**Exercise details**
Pull every line with "Vector" from the data below and copy it.

Stored data entries:
□ □ □ □ □

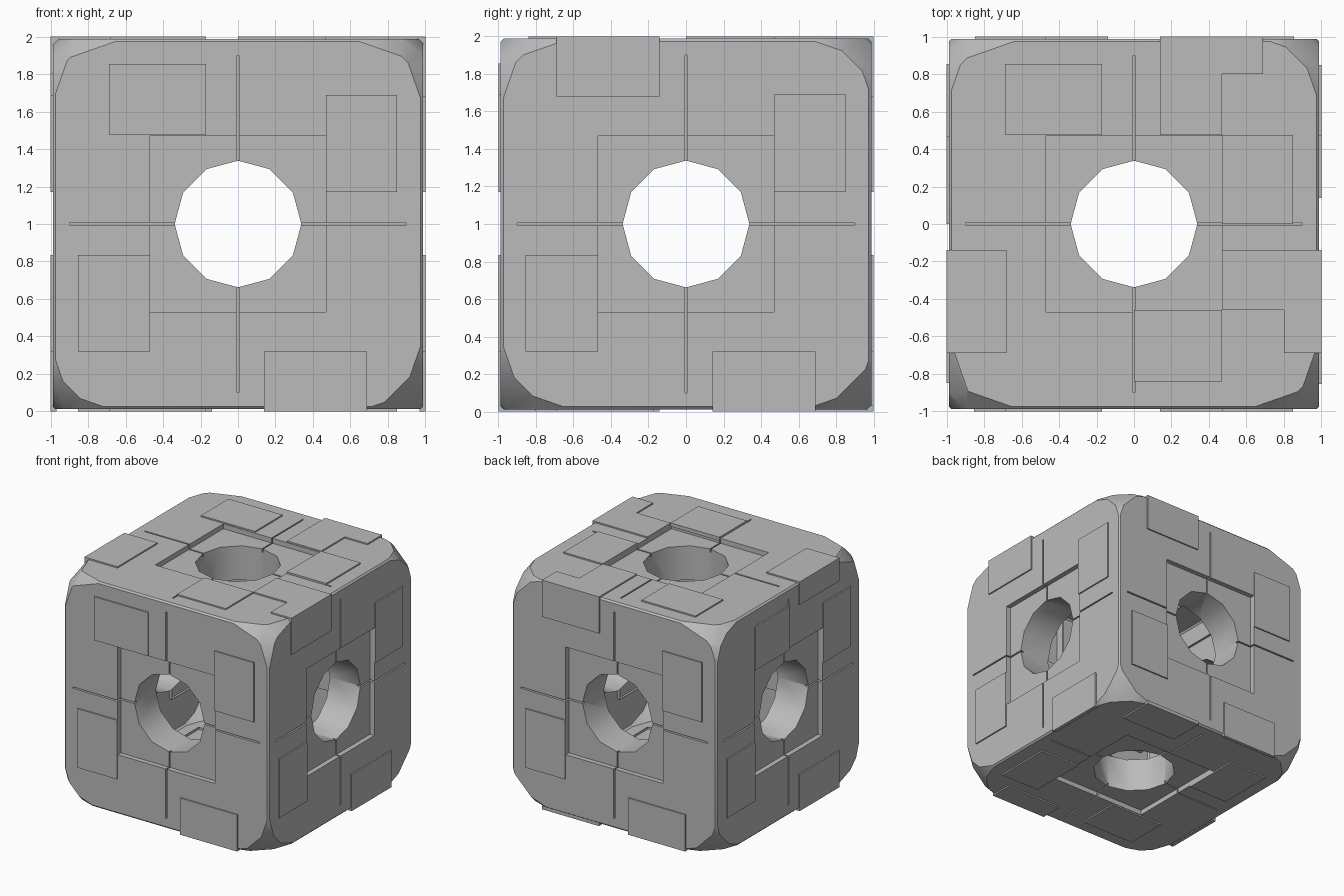
import bpy, bmesh, math, random
from mathutils import Vector, Matrix

if "Cube" in bpy.data.objects:
    bpy.data.objects.remove(bpy.data.objects["Cube"])

random.seed(4)
BASE, TOP, RECESS, TUBE = 0.988, 1.0, 0.945, 0.65
stone = bpy.data.materials.new("stone_grey")
stone.diffuse_color = (0.5, 0.5, 0.5, 1)
stone.use_nodes = True
stone.node_tree.nodes["Principled BSDF"].inputs["Base Color"].default_value = stone.diffuse_color

# Local frame of each cube face: u across, v up, n outward
AXES = {"front": ((1, 0, 0), (0, -1, 0)), "right": ((0, 1, 0), (1, 0, 0)),
        "back": ((-1, 0, 0), (0, 1, 0)), "left": ((0, -1, 0), (-1, 0, 0)),
        "top": ((1, 0, 0), (0, 0, 1)), "bottom": ((1, 0, 0), (0, 0, -1))}


def frame(name):
    u, n = map(Vector, AXES[name])
    m = Matrix((u, n.cross(u), n)).transposed().to_4x4()
    m.translation = (0, 0, 1)
    return m


def add_box(bm, m, u0, u1, v0, v1, n0, n1, open_back=False):
    c = Vector(((u0 + u1) / 2, (v0 + v1) / 2, (n0 + n1) / 2))
    s = Matrix.Diagonal((u1 - u0, v1 - v0, n1 - n0, 1))
    geo = bmesh.ops.create_cube(bm, size=1, matrix=m @ Matrix.Translation(c) @ s)
    if open_back:
        n = m.col[2].xyz
        faces = {f for v in geo["verts"] for f in v.link_faces}
        for f in [f for f in faces if f.normal.dot(n) < -0.9 or
                  (f.normal.length < 0.1 and (f.calc_center_median() - m.translation).dot(n) < n0 + 1e-4)]:
            bm.faces.remove(f)


def make_object(name, bm):
    mesh = bpy.data.meshes.new(name)
    bm.to_mesh(mesh)
    bm.free()
    ob = bpy.data.objects.new(name, mesh)
    bpy.context.collection.objects.link(ob)
    mesh.materials.append(stone)
    return ob


# Cube body with worn edges and chipped corners
bm = bmesh.new()
bmesh.ops.create_cube(bm, size=2 * BASE, matrix=Matrix.Translation((0, 0, 1)))
bmesh.ops.bevel(bm, geom=bm.edges[:], offset=0.014, segments=1, affect='EDGES', clamp_overlap=True)
cuts = [((1, 1, 1), 0.22), ((1, 1, .35), 0.12), ((1, .35, 1), 0.12), ((.35, 1, 1), 0.12)]
for sx in (-1, 1):
    for sy in (-1, 1):
        for sz in (-1, 1):
            for w, chip in cuts:
                n = Vector((sx * w[0], sy * w[1], sz * w[2]))
                corner = Vector((sx * BASE, sy * BASE, 1 + sz * BASE))
                co = corner - n * (chip * random.uniform(.85, 1.15) / n.length_squared)
                geo = bm.verts[:] + bm.edges[:] + bm.faces[:]
                r = bmesh.ops.bisect_plane(bm, geom=geo, plane_co=co, plane_no=n, clear_outer=True)
                edges = [e for e in r["geom_cut"] if isinstance(e, bmesh.types.BMEdge)]
                bmesh.ops.holes_fill(bm, edges=edges, sides=0)
bmesh.ops.recalc_face_normals(bm, faces=bm.faces[:])
body = make_object("cube_body", bm)

# Cutters: square recesses, seams and round openings
recess, seam, hole = bmesh.new(), bmesh.new(), bmesh.new()
for name in AXES:
    m = frame(name)
    add_box(recess, m, -.47, .47, -.47, .47, RECESS, 1.1)
    add_box(seam, m, -.006, .006, -.9, .9, RECESS - .03, 1.2)
    add_box(seam, m, -.9, .9, -.006, .006, RECESS - .03, 1.2)
    bmesh.ops.create_cone(hole, cap_ends=True, segments=12, radius1=.338, radius2=.338, depth=.6,
                          matrix=m @ Matrix.Translation((0, 0, TUBE + .3)))
cutters = [make_object(n, b) for n, b in
           (("recess_cutter", recess), ("seam_cutter", seam), ("opening_cutter", hole))]
for c in cutters:
    mod = body.modifiers.new(c.name, 'BOOLEAN')
    mod.operation, mod.solver, mod.object = 'DIFFERENCE', 'EXACT', c
    mod.use_self = True
    c.hide_render = True
bpy.context.view_layer.update()
cut = bpy.data.meshes.new_from_object(body.evaluated_get(bpy.context.evaluated_depsgraph_get()))
body.modifiers.clear()
body.data = cut
for c in cutters:
    bpy.data.objects.remove(c)

# Open the inner ends of the short tubes into the hollow middle
bm = bmesh.new()
bm.from_mesh(cut)
centre = Vector((0, 0, 1))
inner = [f for f in bm.faces if all(max(abs(x) for x in v.co - centre) < TUBE + .01 for v in f.verts)]
bmesh.ops.delete(bm, geom=inner, context='FACES')
bm.to_mesh(cut)
bm.free()

# Raised panels on each face: (u0, u1, v0, v1)
A, E = (-.69, -.17, .475, .855), (-.69, -.14, .68, 1)
B, C, D = (.47, .85, .17, .69), (-.855, -.47, -.68, -.165), (.14, .69, -1, -.68)
PANELS = {
    "front": [A, B, C, D],
    "right": [E, B, C, D],
    "back": [E, B, C, D],
    "left": [(-.47, 0, .46, .84), (.14, .69, .8, 1), B, C, D],
    "top": [A, (-1, -.68, -.69, -.14), (.14, .47, .475, 1), (.47, .69, .8, 1),
            (.47, .85, 0, .475), (.47, 1, -.46, -.14), (.8, 1, -.69, -.46), (0, .47, -.84, -.46)],
    "bottom": [A, B, C, D, (.14, .69, .8, 1)],
}
for name, rects in PANELS.items():
    bm = bmesh.new()
    for r in rects:
        add_box(bm, frame(name), *r, BASE - .02, TOP, open_back=True)
    make_object(name + "_panels", bm)

# Smooth the round tube walls, keep the hard edges
bpy.ops.object.select_all(action='DESELECT')
body.select_set(True)
bpy.context.view_layer.objects.active = body
bpy.ops.object.shade_smooth_by_angle(angle=math.radians(35))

□ □ □ □ □

**Task solution**
from mathutils import Vector, Matrix
    u, n = map(Vector, AXES[name])
    c = Vector(((u0 + u1) / 2, (v0 + v1) / 2, (n0 + n1) / 2))
                n = Vector((sx * w[0], sy * w[1], sz * w[2]))
                corner = Vector((sx * BASE, sy * BASE, 1 + sz * BASE))
centre = Vector((0, 0, 1))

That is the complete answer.